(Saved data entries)
|---|

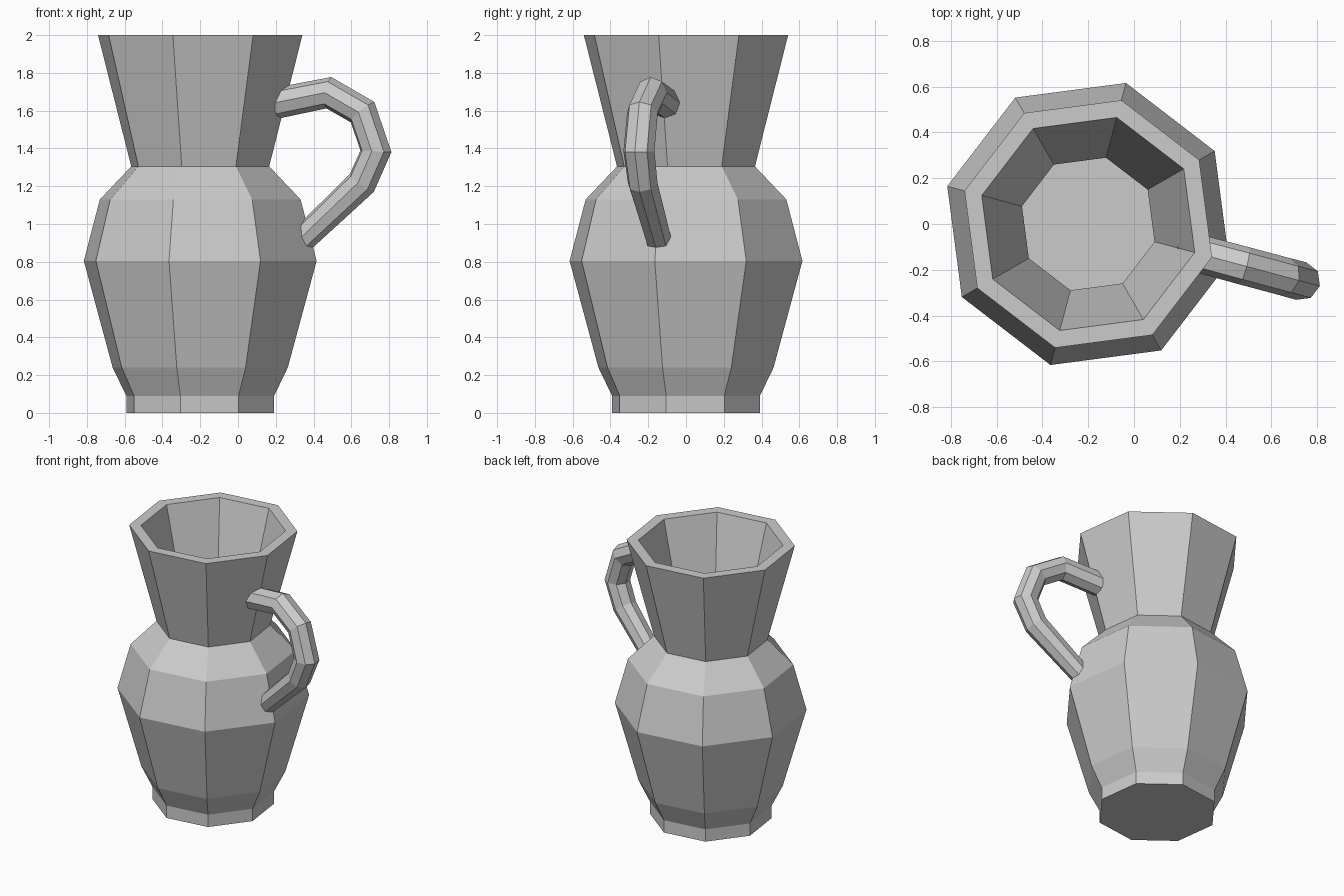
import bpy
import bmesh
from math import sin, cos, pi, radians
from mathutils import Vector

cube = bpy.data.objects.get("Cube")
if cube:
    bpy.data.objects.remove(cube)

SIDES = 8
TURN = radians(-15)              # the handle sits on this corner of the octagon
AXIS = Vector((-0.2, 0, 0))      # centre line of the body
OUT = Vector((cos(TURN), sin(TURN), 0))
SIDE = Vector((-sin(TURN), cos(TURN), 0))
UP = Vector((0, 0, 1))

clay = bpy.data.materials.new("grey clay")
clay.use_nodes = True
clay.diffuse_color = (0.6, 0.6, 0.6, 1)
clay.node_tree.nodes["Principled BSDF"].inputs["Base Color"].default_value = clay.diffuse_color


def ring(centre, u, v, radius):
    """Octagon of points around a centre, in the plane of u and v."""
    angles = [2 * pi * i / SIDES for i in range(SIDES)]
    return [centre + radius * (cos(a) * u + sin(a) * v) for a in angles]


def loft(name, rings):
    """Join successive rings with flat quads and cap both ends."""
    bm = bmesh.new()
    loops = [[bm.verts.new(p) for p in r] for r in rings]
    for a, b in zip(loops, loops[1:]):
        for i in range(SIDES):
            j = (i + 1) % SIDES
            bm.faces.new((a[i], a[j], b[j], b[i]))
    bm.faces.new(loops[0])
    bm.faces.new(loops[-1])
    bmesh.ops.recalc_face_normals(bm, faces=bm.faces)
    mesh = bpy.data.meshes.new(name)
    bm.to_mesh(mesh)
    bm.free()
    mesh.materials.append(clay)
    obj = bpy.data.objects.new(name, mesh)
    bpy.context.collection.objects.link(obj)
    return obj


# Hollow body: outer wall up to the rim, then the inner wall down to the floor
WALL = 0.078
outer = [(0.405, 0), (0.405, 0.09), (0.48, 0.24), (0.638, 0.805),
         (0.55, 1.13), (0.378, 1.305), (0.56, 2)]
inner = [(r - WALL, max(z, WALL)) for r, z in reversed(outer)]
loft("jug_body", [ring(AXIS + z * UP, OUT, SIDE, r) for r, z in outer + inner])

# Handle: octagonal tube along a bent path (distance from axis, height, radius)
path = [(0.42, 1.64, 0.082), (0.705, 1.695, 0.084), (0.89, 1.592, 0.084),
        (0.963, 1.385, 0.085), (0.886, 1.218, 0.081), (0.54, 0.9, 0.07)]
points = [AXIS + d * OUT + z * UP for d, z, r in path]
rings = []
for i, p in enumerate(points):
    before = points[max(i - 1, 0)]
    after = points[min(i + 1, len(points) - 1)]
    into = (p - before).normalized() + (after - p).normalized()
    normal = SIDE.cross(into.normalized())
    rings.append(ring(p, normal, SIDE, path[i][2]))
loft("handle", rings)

|---|

The word "from" appears in some of the lines above. Copy those lines.

from math import sin, cos, pi, radians
from mathutils import Vector
# Handle: octagonal tube along a bent path (distance from axis, height, radius)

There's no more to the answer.